'Mortdecai' Movie Review
The ad campaign for "Mortdecai," the new Johnny Depp comic caper film, is so befuddling, both opaque and overbearing, that a recent Vulture article spent several hundred words trying to decode what, exactly, the movie was and why the powers that be behind said movie were content with selling the project based on large photos of the very handsome cast (also included: Gwyneth Paltrow, Olivia Munn, Ewan McGregor) sporting cartoonish mustaches. This is a shame, because the movie is an undeniably charming, frothy affair, a zippy, inventive, frequently funny international romp that recalls both the "Pink Panther" and "Austin Powers" franchises, while somehow being considerably stranger than either.
Depp plays the title character, a kind of bone-headed aristocratic art dealer who trades in stolen antiquities. At the beginning of the movie, he's trying to screw over some Chinese gangsters, since he's in deep debt with the British government and his sprawling estate is threatened to go under.
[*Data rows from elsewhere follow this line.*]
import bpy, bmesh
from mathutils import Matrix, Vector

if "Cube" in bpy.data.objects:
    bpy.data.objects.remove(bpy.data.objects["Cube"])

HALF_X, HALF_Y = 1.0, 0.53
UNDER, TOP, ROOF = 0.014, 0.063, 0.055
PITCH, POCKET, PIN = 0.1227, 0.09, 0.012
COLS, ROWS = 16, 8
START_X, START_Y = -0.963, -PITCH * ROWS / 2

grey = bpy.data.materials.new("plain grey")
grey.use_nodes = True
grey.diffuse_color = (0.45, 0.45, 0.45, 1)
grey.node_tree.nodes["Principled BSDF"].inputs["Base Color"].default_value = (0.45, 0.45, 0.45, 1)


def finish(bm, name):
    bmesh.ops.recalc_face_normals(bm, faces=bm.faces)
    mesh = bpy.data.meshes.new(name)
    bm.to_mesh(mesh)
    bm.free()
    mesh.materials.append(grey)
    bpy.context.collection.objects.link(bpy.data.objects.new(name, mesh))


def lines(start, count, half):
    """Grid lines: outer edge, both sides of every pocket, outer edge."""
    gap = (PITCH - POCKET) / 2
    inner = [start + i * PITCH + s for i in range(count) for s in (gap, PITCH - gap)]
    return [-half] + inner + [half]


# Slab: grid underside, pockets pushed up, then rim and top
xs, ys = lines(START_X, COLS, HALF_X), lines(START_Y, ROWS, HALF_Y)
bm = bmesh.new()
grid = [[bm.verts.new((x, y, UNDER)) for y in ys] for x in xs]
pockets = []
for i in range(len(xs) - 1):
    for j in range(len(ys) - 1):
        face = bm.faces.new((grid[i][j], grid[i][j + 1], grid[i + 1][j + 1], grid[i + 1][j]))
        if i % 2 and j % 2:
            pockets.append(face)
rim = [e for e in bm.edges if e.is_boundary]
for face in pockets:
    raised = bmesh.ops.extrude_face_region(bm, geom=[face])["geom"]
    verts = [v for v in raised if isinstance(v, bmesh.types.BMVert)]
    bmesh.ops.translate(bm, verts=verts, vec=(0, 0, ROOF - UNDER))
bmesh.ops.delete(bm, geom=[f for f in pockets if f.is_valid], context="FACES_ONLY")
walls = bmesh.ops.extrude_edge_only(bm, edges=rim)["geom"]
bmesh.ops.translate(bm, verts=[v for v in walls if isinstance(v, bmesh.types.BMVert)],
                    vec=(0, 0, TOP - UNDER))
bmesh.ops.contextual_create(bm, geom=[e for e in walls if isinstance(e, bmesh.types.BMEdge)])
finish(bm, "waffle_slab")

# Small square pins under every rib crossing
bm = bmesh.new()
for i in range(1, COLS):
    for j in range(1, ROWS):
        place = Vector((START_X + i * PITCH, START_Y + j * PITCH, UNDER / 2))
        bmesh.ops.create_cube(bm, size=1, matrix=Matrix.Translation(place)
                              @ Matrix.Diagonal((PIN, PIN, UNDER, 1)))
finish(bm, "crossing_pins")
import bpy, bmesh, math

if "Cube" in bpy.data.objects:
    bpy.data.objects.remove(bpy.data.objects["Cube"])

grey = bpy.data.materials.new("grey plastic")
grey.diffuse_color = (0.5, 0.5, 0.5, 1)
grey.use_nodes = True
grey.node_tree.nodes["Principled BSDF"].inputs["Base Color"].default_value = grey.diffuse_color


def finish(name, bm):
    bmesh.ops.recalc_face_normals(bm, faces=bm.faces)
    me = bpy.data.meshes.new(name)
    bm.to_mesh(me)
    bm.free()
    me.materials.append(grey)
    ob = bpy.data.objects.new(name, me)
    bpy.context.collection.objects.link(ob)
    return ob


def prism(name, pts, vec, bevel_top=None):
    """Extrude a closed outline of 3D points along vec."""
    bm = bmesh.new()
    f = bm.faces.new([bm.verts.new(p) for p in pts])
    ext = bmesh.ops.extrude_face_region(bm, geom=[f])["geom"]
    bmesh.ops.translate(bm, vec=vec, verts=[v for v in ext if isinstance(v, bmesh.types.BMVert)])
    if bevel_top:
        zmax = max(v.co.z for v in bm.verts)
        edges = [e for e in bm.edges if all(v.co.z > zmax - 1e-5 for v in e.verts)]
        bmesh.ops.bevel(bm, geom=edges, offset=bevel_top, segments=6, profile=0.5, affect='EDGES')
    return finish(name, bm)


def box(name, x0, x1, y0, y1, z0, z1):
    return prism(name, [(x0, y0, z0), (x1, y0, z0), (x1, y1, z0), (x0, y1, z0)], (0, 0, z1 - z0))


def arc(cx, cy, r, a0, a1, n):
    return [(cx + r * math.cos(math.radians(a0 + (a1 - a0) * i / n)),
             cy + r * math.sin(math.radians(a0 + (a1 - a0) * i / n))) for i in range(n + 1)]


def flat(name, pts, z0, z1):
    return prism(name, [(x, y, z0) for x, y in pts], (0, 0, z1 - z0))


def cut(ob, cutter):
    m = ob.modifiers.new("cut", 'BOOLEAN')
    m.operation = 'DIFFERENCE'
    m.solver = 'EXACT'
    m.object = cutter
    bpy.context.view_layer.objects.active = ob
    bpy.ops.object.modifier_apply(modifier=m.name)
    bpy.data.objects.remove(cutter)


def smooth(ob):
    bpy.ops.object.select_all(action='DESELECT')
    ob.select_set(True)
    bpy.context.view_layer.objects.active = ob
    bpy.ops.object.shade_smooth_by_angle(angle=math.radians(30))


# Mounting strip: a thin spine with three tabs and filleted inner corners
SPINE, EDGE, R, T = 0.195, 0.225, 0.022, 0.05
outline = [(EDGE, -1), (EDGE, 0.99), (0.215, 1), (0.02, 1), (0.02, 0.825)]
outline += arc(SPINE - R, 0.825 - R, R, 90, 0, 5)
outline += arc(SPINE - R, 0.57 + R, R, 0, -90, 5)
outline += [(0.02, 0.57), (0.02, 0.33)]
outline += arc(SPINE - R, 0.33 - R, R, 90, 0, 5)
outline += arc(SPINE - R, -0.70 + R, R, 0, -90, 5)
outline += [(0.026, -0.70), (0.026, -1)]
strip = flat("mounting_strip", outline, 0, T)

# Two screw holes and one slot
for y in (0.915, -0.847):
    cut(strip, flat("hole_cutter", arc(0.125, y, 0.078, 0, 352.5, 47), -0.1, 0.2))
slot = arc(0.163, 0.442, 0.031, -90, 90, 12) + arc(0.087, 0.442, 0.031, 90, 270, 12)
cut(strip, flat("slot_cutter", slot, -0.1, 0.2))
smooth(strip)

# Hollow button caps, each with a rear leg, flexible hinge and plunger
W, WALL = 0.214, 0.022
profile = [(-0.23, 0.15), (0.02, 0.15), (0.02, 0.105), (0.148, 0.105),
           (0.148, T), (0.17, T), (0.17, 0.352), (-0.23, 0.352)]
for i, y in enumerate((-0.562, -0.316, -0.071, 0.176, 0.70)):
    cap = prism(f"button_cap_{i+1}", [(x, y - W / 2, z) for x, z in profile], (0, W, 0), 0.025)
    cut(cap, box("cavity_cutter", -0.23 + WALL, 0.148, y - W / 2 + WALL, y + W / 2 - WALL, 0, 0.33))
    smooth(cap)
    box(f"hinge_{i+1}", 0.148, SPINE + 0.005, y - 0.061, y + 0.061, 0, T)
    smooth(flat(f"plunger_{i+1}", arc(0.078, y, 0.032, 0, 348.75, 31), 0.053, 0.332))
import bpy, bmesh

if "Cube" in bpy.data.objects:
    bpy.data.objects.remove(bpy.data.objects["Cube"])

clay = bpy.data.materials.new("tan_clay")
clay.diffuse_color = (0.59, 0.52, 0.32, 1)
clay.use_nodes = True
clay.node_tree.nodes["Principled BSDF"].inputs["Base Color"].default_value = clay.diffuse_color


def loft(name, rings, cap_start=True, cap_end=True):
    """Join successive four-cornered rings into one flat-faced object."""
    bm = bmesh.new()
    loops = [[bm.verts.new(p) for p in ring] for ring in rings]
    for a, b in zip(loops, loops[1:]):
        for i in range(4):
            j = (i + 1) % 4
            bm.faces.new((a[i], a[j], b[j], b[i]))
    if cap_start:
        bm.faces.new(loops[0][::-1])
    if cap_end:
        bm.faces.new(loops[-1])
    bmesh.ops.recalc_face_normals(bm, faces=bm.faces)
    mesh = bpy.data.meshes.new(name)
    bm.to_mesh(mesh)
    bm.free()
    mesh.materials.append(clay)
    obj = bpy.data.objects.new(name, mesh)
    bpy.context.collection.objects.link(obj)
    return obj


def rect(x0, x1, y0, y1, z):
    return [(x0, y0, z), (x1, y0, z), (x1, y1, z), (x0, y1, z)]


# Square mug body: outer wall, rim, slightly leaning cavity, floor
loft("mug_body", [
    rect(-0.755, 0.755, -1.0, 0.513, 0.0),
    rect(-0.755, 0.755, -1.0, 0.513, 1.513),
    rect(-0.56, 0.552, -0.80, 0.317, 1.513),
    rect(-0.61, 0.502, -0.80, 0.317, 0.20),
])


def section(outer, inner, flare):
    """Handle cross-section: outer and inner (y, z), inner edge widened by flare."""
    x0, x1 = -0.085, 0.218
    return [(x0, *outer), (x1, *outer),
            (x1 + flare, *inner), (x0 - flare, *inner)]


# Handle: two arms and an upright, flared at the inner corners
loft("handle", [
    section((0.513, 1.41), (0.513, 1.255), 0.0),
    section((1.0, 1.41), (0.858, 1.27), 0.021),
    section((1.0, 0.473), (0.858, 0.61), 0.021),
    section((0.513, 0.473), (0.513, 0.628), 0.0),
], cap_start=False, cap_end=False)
He's got a brutish man servant/personal goon named Jock Strapp (Paul Bettany), who usually comes to his rescue, which in the case of this opening sequence means that he gets punched in the face a bunch of times and set on fire. (This sequence feels purposefully reminiscent of the beginning of "Indiana Jones and the Temple of Doom," fitting, perhaps, because "Mortdecai's" director David Koepp wrote the last adventure, "Indiana Jones and the Kingdom of the Crystal Skull.")